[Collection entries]
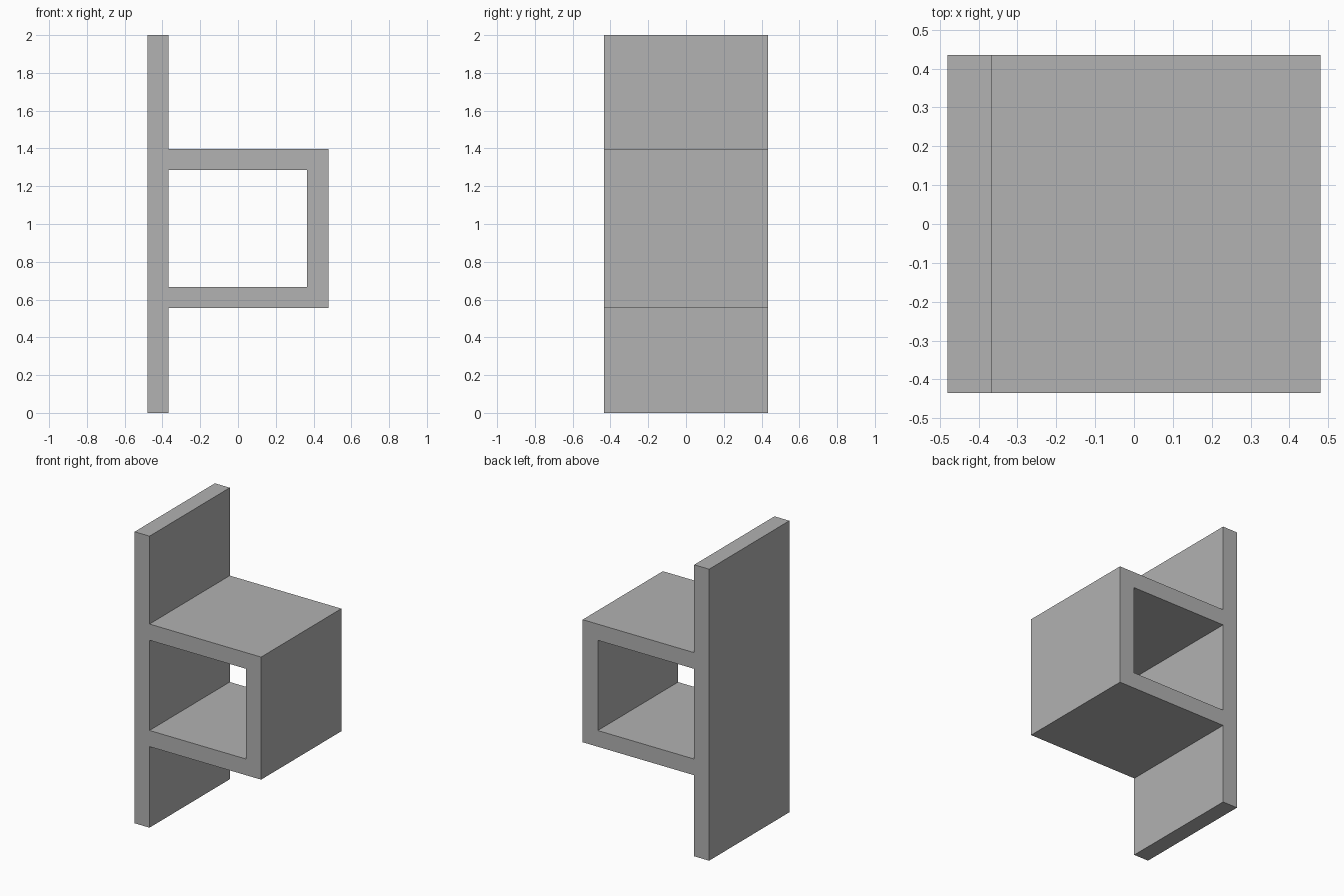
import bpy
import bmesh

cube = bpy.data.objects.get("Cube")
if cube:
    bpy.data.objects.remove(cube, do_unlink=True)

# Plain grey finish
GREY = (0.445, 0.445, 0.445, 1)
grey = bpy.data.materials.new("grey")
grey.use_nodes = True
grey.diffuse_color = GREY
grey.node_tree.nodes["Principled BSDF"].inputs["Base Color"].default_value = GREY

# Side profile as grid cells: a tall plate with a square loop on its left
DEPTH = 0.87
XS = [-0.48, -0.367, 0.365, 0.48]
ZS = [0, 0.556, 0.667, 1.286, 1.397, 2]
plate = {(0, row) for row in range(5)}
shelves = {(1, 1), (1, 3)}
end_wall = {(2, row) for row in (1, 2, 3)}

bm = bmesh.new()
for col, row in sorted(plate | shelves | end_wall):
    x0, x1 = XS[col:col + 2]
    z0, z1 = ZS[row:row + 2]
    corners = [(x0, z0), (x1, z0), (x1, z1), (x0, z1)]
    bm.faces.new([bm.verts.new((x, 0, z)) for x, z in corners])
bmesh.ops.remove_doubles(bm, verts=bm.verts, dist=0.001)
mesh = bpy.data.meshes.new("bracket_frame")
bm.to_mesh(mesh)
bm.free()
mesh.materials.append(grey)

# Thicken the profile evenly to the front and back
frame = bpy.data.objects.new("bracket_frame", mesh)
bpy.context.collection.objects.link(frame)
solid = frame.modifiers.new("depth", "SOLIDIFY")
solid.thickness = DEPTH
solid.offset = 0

### Assignment
The lines above that hold the word "verts" should be found and copied out.

### Task output
    bm.faces.new([bm.verts.new((x, 0, z)) for x, z in corners])
bmesh.ops.remove_doubles(bm, verts=bm.verts, dist=0.001)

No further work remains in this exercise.